At times I wondered if I regretted that we went with someone. That we could have gone on our own and saved a lot of money. But no… I’m pretty sure I wouldn’t have made it to the end if I hadn’t had help. My husband and I wouldn’t have woken up at 4-6 in the morning to meet the sunrises during the climbs. We would be the last ones to wake up, and every day we would photograph the clouds instead of the mountains. When we got sick, we would probably give up. When the mountain sickness and hardship started, we would consider going down.
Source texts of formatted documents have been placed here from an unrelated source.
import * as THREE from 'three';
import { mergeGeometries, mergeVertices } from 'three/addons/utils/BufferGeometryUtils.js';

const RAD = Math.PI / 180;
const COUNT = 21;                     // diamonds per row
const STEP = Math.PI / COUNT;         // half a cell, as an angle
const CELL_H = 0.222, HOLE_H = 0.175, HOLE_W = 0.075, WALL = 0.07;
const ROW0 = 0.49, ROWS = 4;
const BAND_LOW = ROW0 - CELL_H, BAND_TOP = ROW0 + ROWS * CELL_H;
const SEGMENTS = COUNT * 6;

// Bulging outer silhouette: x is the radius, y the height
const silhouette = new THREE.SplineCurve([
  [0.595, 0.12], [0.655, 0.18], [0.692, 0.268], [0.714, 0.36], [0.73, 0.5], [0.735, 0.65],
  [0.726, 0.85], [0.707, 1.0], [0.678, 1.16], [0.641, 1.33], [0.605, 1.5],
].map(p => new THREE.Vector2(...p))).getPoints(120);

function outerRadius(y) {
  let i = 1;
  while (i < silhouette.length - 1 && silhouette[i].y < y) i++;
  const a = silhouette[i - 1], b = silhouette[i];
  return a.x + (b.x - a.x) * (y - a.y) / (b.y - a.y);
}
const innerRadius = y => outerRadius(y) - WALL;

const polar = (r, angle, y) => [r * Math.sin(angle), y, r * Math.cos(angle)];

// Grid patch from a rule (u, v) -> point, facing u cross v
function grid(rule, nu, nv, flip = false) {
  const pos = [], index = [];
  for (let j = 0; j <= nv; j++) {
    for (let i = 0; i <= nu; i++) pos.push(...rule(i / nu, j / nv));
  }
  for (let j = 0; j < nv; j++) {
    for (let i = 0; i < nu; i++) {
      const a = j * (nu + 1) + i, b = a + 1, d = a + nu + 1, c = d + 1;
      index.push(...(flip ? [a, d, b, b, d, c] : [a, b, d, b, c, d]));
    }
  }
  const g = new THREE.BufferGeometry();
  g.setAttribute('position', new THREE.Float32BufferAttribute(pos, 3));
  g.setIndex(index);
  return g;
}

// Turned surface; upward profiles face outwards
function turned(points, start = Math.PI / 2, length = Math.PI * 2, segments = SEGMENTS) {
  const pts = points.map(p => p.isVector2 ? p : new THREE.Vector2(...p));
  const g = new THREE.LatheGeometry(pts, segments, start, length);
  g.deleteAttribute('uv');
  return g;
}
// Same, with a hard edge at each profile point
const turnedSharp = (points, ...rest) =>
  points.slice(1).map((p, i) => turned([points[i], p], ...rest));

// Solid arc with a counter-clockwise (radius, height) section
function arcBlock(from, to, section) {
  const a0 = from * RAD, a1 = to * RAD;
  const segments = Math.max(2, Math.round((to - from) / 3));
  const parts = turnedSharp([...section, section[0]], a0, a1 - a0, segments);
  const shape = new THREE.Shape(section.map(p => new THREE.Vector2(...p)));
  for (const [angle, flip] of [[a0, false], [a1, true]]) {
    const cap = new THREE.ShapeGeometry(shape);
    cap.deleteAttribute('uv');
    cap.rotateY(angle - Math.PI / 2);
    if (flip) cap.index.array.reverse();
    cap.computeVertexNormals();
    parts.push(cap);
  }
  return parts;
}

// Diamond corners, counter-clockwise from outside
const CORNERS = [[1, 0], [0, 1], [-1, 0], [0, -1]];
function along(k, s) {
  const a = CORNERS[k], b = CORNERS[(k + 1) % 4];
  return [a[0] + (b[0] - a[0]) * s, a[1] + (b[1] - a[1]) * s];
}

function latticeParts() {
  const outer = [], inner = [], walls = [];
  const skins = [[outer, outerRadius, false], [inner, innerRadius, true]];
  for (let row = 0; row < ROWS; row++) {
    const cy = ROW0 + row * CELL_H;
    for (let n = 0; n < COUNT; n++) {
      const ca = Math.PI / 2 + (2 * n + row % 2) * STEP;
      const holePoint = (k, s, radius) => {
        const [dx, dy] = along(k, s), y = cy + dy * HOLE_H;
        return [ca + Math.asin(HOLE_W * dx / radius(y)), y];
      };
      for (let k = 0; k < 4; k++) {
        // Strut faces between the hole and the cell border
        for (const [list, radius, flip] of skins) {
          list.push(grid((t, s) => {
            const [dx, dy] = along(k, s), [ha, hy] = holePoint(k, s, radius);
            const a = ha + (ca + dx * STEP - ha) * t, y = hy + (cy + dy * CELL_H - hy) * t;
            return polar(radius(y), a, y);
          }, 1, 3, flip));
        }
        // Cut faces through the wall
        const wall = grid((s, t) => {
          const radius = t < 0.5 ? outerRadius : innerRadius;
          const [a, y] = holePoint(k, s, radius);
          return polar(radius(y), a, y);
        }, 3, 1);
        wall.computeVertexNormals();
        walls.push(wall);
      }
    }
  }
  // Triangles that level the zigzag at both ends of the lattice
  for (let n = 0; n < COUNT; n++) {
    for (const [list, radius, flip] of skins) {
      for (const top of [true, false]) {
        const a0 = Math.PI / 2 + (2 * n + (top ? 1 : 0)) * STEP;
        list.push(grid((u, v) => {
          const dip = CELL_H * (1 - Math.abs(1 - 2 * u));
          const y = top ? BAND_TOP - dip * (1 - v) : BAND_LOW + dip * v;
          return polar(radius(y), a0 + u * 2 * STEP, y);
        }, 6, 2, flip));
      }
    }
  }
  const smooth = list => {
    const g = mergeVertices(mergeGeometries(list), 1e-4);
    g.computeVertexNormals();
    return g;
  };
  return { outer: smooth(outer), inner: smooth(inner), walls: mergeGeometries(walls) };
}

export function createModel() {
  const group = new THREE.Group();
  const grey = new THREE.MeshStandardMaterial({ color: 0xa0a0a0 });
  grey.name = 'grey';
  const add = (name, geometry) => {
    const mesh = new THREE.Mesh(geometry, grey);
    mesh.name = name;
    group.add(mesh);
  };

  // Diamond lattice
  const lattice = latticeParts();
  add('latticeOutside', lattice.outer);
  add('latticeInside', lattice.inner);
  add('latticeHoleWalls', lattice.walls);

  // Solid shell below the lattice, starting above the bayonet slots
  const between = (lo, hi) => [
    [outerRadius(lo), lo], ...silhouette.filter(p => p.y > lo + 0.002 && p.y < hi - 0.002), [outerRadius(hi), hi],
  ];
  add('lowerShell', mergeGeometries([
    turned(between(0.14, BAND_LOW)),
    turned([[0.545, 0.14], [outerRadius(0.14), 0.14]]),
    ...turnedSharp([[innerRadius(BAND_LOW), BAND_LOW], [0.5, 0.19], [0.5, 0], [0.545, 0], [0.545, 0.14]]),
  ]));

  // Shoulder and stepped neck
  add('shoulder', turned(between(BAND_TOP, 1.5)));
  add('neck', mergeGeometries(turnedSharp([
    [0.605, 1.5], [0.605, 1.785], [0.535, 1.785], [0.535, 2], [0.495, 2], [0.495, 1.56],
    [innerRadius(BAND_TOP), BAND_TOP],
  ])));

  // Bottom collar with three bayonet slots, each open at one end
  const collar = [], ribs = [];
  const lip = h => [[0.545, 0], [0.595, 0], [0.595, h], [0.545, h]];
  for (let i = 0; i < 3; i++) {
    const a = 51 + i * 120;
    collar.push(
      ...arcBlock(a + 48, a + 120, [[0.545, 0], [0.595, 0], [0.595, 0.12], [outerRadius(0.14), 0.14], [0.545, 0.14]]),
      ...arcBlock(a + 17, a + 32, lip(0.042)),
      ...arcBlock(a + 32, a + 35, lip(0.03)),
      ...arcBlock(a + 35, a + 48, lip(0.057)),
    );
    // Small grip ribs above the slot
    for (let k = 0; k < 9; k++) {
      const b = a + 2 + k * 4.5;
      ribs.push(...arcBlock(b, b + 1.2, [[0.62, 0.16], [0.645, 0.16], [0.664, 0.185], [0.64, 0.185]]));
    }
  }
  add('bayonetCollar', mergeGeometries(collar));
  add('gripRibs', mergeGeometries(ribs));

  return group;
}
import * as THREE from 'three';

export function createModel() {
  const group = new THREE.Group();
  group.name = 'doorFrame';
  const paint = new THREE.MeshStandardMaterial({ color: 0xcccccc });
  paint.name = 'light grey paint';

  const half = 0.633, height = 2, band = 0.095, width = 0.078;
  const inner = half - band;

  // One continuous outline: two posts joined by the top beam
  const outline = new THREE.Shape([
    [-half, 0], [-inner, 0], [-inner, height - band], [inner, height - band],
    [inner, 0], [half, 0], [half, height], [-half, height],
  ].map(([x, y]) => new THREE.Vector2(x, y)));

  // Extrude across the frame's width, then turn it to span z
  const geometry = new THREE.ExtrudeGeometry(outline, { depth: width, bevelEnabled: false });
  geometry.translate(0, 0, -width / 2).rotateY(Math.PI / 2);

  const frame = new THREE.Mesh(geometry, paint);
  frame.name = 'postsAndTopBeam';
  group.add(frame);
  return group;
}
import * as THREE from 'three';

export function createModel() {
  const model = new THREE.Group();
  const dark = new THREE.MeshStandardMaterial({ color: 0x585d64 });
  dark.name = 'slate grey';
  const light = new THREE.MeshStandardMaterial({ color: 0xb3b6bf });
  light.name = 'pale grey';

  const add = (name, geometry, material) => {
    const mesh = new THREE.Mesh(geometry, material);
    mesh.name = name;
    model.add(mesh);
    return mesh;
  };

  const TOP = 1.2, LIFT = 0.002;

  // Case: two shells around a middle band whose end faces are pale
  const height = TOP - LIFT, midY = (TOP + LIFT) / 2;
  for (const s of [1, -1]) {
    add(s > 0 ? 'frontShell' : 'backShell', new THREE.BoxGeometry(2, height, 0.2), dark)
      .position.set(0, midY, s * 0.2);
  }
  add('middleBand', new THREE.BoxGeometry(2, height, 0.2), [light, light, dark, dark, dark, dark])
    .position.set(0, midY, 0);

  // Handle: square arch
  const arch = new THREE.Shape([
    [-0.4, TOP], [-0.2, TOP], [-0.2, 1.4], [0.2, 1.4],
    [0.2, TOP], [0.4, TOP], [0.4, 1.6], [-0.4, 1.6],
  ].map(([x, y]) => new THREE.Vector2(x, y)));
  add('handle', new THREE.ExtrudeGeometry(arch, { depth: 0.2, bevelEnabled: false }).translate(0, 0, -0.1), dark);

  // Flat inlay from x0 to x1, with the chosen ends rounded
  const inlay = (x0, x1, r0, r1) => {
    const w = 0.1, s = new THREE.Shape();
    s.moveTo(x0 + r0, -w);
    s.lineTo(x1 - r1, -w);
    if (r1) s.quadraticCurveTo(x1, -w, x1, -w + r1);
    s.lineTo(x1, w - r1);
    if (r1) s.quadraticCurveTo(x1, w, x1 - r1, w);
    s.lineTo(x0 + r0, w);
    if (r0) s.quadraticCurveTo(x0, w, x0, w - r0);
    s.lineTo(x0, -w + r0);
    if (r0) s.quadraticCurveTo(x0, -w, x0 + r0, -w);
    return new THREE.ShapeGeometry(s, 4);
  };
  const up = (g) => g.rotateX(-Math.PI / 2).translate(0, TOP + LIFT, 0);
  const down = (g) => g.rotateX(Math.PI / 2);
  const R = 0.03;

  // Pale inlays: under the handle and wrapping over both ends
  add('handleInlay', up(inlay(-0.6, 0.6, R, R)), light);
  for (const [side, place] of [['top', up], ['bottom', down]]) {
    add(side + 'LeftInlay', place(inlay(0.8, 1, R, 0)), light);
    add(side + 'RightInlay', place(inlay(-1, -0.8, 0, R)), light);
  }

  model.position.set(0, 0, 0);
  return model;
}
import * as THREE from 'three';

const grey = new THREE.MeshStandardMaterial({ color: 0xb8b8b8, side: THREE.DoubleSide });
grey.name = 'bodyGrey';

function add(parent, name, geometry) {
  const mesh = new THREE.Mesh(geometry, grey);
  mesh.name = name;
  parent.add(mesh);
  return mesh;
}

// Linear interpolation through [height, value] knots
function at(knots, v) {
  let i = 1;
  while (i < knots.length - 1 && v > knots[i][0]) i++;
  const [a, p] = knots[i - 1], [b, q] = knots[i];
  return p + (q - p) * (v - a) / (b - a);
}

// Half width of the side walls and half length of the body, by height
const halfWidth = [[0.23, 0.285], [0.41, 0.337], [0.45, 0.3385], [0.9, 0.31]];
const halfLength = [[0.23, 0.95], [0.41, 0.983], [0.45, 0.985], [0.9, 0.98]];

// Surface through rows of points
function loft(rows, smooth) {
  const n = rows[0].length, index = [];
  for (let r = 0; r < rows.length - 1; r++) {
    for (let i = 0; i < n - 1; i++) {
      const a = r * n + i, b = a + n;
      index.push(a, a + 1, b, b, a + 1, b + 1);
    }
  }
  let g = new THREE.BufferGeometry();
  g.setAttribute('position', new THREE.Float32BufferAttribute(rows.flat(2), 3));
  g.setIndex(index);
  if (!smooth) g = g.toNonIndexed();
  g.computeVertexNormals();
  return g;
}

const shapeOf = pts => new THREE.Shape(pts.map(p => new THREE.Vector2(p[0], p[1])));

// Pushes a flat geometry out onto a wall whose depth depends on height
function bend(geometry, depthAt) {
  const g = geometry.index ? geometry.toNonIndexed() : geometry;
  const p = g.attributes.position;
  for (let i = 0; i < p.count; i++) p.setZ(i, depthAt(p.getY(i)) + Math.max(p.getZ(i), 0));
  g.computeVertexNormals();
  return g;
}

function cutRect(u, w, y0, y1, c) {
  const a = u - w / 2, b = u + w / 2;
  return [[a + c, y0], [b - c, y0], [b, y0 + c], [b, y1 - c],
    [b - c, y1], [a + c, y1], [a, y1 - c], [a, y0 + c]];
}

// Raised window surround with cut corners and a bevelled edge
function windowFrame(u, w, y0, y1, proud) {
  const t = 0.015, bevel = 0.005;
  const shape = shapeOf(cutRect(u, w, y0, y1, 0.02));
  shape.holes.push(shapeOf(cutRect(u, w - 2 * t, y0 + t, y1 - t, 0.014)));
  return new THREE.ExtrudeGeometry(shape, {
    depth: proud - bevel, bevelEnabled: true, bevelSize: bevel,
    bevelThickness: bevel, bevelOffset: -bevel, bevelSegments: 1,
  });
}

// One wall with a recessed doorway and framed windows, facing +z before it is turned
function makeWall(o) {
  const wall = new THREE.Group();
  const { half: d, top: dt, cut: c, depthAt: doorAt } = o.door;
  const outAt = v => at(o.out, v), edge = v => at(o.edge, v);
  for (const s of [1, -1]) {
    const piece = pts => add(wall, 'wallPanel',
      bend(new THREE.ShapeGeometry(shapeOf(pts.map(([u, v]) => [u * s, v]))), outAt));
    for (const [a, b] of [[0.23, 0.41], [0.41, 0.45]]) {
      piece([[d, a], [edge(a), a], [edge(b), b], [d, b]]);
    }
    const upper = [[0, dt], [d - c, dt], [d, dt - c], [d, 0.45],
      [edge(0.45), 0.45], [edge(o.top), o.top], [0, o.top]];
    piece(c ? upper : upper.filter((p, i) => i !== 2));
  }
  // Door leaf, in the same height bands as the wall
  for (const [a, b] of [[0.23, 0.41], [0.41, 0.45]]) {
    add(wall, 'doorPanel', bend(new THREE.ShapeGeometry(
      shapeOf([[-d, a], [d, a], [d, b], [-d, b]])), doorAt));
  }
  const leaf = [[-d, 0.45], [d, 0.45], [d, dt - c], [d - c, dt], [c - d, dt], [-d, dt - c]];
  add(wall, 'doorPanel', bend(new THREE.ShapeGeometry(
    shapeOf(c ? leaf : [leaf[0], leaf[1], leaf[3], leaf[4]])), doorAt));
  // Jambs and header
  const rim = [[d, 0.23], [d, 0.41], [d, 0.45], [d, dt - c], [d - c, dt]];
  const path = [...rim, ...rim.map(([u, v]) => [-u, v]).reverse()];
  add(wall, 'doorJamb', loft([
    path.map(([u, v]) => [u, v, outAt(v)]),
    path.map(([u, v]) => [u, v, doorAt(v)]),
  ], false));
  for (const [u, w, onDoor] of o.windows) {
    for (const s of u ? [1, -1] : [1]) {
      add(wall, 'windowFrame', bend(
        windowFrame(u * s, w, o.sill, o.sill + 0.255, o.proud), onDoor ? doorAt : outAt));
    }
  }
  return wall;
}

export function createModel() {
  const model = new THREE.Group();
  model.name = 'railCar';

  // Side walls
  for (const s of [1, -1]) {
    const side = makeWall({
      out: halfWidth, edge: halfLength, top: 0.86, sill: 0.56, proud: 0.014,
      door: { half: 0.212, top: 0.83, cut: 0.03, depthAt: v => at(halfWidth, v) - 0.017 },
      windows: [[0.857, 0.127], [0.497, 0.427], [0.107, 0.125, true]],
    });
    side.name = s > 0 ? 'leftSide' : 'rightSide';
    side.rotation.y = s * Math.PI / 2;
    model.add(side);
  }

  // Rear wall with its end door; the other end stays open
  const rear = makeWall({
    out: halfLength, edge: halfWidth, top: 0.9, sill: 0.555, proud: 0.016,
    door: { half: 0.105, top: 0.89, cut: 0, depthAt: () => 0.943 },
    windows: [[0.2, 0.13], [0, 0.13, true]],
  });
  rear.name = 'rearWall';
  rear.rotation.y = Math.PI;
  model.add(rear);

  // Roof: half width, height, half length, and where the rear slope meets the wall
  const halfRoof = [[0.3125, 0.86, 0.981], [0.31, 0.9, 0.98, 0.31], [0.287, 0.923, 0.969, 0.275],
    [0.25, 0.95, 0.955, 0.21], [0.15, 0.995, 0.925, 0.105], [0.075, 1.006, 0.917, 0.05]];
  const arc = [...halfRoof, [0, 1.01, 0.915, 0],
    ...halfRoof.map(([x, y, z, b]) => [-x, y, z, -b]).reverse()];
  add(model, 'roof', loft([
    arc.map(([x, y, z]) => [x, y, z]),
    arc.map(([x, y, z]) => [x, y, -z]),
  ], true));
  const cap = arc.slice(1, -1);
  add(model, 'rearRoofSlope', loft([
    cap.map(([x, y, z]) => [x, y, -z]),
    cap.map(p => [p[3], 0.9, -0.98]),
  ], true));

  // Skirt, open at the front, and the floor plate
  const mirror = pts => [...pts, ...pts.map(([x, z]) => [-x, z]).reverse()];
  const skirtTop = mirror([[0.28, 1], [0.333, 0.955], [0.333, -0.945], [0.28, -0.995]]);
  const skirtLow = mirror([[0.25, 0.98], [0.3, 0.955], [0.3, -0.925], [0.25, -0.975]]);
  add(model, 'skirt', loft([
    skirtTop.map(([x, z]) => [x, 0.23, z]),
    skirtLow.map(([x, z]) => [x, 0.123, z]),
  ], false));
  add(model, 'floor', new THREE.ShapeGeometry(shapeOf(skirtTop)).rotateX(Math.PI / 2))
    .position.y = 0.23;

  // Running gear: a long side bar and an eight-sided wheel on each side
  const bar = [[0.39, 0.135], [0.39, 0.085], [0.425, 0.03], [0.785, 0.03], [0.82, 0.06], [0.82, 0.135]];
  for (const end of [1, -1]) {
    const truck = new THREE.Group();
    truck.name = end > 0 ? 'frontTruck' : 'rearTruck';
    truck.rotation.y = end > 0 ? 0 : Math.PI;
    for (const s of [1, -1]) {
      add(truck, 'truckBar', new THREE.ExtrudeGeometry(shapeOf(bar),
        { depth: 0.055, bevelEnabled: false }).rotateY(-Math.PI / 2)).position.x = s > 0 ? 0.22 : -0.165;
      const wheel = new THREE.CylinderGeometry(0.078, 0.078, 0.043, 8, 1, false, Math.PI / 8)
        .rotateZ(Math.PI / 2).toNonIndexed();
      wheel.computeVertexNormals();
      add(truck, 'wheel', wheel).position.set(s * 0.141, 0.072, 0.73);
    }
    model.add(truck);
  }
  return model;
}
Finally, I don’t want to think about the dangerous parts of the route where I might have maimed myself.
We didn’t worry about shelters, pass permits, tickets, porters, etc. We just walked. It wasn’t easy back then either. We were sure that if anything happened, Sasha would take care of us. He always had an answer for all our questions and worries. That was the tremendous support we needed. We were under the most reliable protection.
It turned out that we were hiking with three Kuluar employees at once. 🙂 And they all turned out to be terrific guys. They were supportive when things were tough. Made us laugh. Motivated us. Sang songs in the evenings. Told stories. And in Kathmandu we met the organizer of the company. Charismatic Taras with a broad smile, who was head over heels in love with the mountains. By the way, Taras is planning to climb Everest in 2018. That would be with him… But that’s for another time, too.
Everything is still to come! The whole world is still ahead of us. After all, now it’s interesting to visit its highest points. Thanks you, guys, for opening it for us! 🙂